-- Opening Marker --

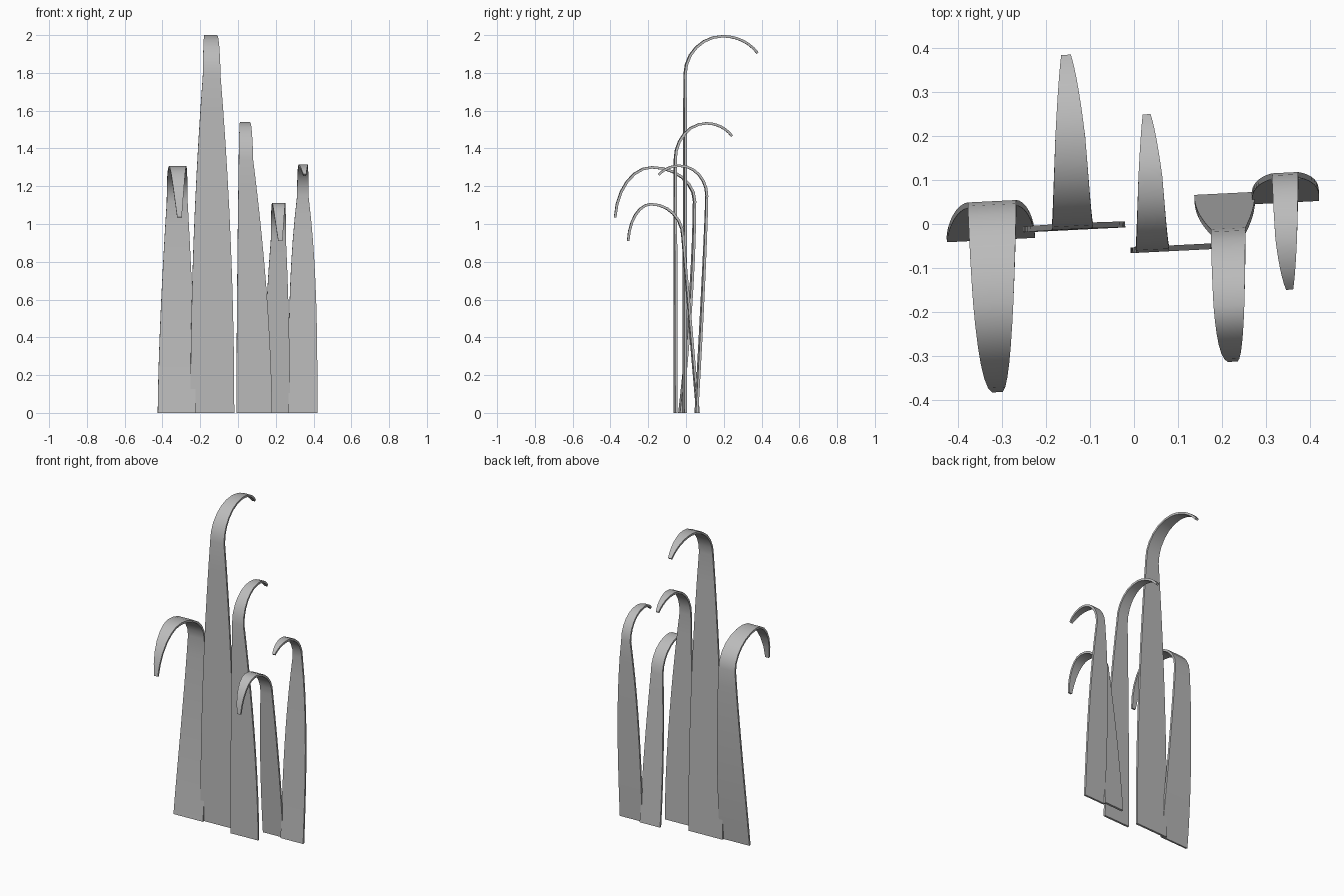
import bpy
import bmesh
from math import sin, cos, pi, radians

cube = bpy.data.objects.get("Cube")
if cube:
    bpy.data.objects.remove(cube, do_unlink=True)

STEM_STEPS, ARC_STEPS = 10, 6
THICKNESS = 0.013
YAW = 0.05

grey = bpy.data.materials.new("leaf_grey")
grey.use_nodes = True
colour = (0.5, 0.5, 0.5, 1)
grey.diffuse_color = colour
grey.node_tree.nodes["Principled BSDF"].inputs["Base Color"].default_value = colour


def mix(a, b, t):
    return a + (b - a) * t


def mix_edges(a, b, t):
    return mix(a[0], b[0], t), mix(a[1], b[1], t)


def leaf(name, root_y, neck, apex, tip, tip_angle, lean,
         root_x, neck_x, tip_x, stem_taper, arc_taper):
    """Upright tapering blade whose top curls over; neck, apex and tip are (y, z)."""
    rows = []
    # Stem
    for i in range(STEM_STEPS):
        t = i / STEM_STEPS
        y = mix(root_y, neck[0], 1 - (1 - t) ** lean)
        rows.append((y, neck[1] * t, mix_edges(root_x, neck_x, t ** stem_taper)))
    # Rising and falling halves of the curl
    end = radians(tip_angle)
    for i in range(2 * ARC_STEPS + 1):
        u = i / (2 * ARC_STEPS)
        if i <= ARC_STEPS:
            a = pi * u
            y = mix(apex[0], neck[0], cos(a))
            z = mix(neck[1], apex[1], sin(a))
        else:
            a = end * (2 * u - 1)
            y = mix(apex[0], tip[0], sin(a) / sin(end))
            z = mix(apex[1], tip[1], (1 - cos(a)) / (1 - cos(end)))
        rows.append((y, z, mix_edges(neck_x, tip_x, u ** arc_taper)))

    bm = bmesh.new()
    middle = sum(root_x) / 2
    previous = None
    for y, z, edges in rows:
        pair = [bm.verts.new((x, y + YAW * (x - middle), z)) for x in edges]
        if previous:
            bm.faces.new((previous[0], previous[1], pair[1], pair[0]))
        previous = pair
    mesh = bpy.data.meshes.new(name)
    bm.to_mesh(mesh)
    bm.free()
    mesh.materials.append(grey)
    obj = bpy.data.objects.new(name, mesh)
    bpy.context.collection.objects.link(obj)

    solid = obj.modifiers.new("thickness", 'SOLIDIFY')
    solid.thickness = THICKNESS
    solid.offset = 0
    bpy.ops.object.select_all(action='DESELECT')
    obj.select_set(True)
    bpy.context.view_layer.objects.active = obj
    bpy.ops.object.modifier_apply(modifier=solid.name)
    bpy.ops.object.shade_smooth_by_angle(angle=radians(35))
    return obj


# Leaves from the model's right to its left
leaf("right_leaf", -0.03, (0.045, 1.12), (-0.18, 1.3), (-0.376, 1.035), 85, 1.7,
     (-0.425, -0.225), (-0.377, -0.267), (-0.322, -0.298), 1.5, 2.2)
leaf("tall_leaf", -0.007, (-0.005, 1.79), (0.196, 1.994), (0.38, 1.905), 56, 1,
     (-0.252, -0.02), (-0.186, -0.093), (-0.165, -0.143), 2, 1.5)
leaf("middle_leaf", -0.055, (-0.055, 1.34), (0.11, 1.533), (0.247, 1.465), 55, 1,
     (-0.008, 0.18), (0.004, 0.08), (0.02, 0.038), 1.7, 1.4)
leaf("short_leaf", 0.063, (-0.017, 0.93), (-0.185, 1.105), (-0.307, 0.91), 85, 1,
     (0.137, 0.275), (0.175, 0.253), (0.213, 0.235), 2, 2.8)
leaf("left_leaf", 0.055, (0.11, 1.15), (-0.033, 1.308), (-0.145, 1.26), 55, 1.2,
     (0.267, 0.42), (0.313, 0.373), (0.345, 0.361), 3, 2)
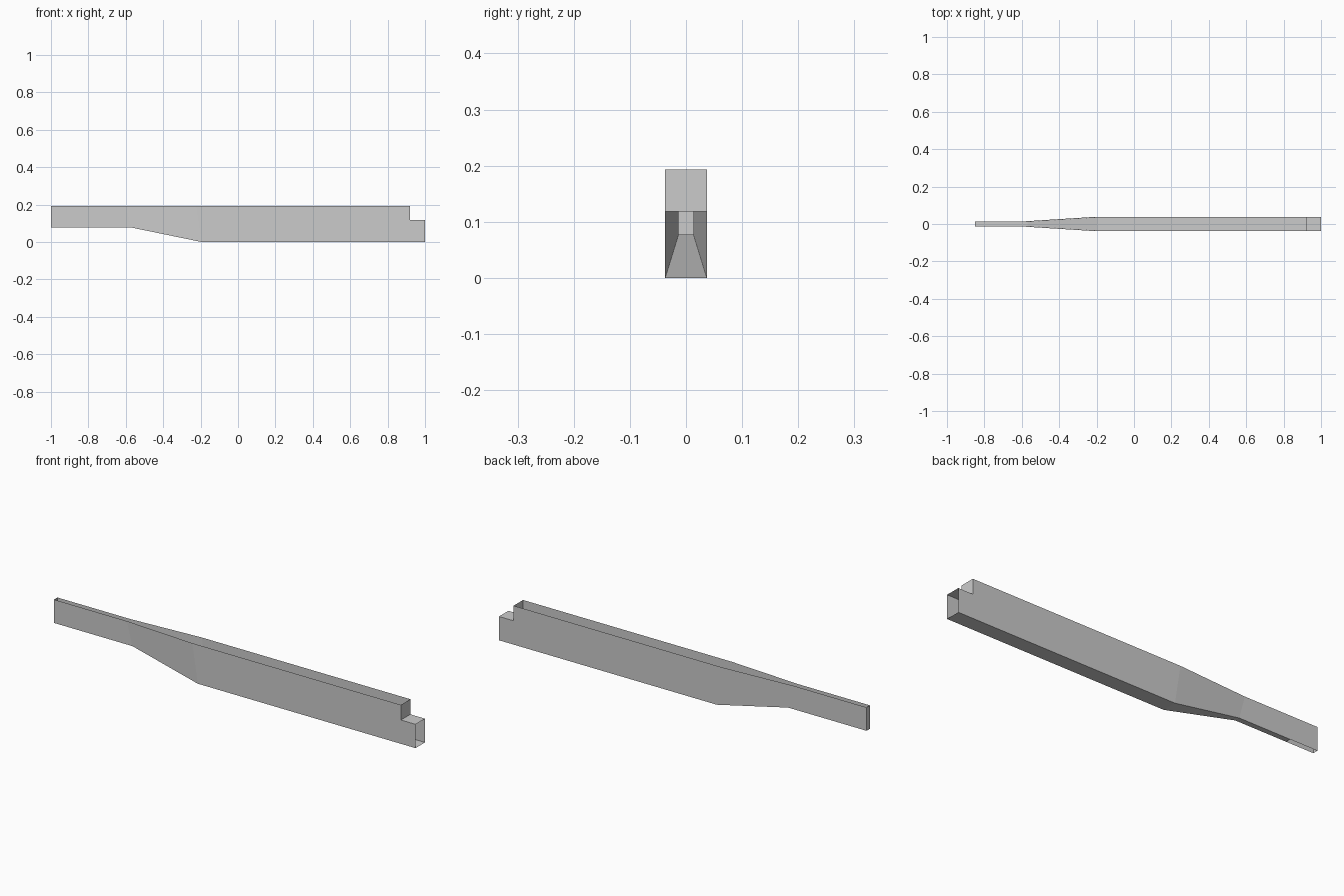
import bpy
import bmesh

cube = bpy.data.objects.get("Cube")
if cube:
    bpy.data.objects.remove(cube, do_unlink=True)

# Single grey material
grey = bpy.data.materials.new("plain grey")
grey.use_nodes = True
colour = (0.6, 0.6, 0.6, 1.0)
grey.diffuse_color = colour
grey.node_tree.nodes["Principled BSDF"].inputs["Base Color"].default_value = colour

TOP, STEP, NECK_Z = 0.193, 0.118, 0.077
WIDE, NARROW = 0.037, 0.0133

# Stations along the trough: top x, bottom x, half width, bottom z, top z
stations = [
    (-1.0, -1.0, NARROW, NECK_Z, TOP),
    (-0.85, -0.85, NARROW, NECK_Z, TOP),
    (-0.60, -0.57, NARROW, NECK_Z, TOP),
    (-0.225, -0.195, WIDE, 0.0, TOP),
    (0.92, 0.92, WIDE, 0.0, TOP),
    (1.0, 1.0, WIDE, 0.0, STEP),
]

bm = bmesh.new()


def pair(x, half, z):
    """Matching right and left vertices across the trough."""
    return [bm.verts.new((x, side * half, z)) for side in (-1, 1)]


tops = [pair(xt, w, zt) for xt, xb, w, zb, zt in stations]
bottoms = [pair(xb, w, zb) for xt, xb, w, zb, zt in stations]
notch = pair(0.92, WIDE, STEP)


def bridge(a, b):
    """Face spanning the two walls."""
    bm.faces.new((a[0], b[0], b[1], a[1]))


last = len(stations) - 2
for i in range(last + 1):
    # Side walls; the last bay is lowered by the notch
    for s in (0, 1):
        upper = notch if i == last else tops[i]
        ring = [bottoms[i][s], bottoms[i + 1][s], tops[i + 1][s], upper[s]]
        if i == last - 1:
            ring.insert(2, notch[s])
        bm.faces.new(ring)
    # Floor, left open below the tip of the neck
    if i > 0:
        bridge(bottoms[i], bottoms[i + 1])

bridge(bottoms[0], tops[0])       # closed neck end
bridge(tops[last], notch)         # notch riser
bridge(notch, tops[last + 1])     # notch ledge

bmesh.ops.recalc_face_normals(bm, faces=bm.faces[:])
mesh = bpy.data.meshes.new("tapered_trough")
bm.to_mesh(mesh)
bm.free()
mesh.materials.append(grey)
trough = bpy.data.objects.new("tapered_trough", mesh)
bpy.context.collection.objects.link(trough)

-- Closing Marker --

WHAT THE EXERCISE ASKS - Please give, as a bare number, how many lines in the listing above contain "grey".

PROBLEM SOLUTION - 11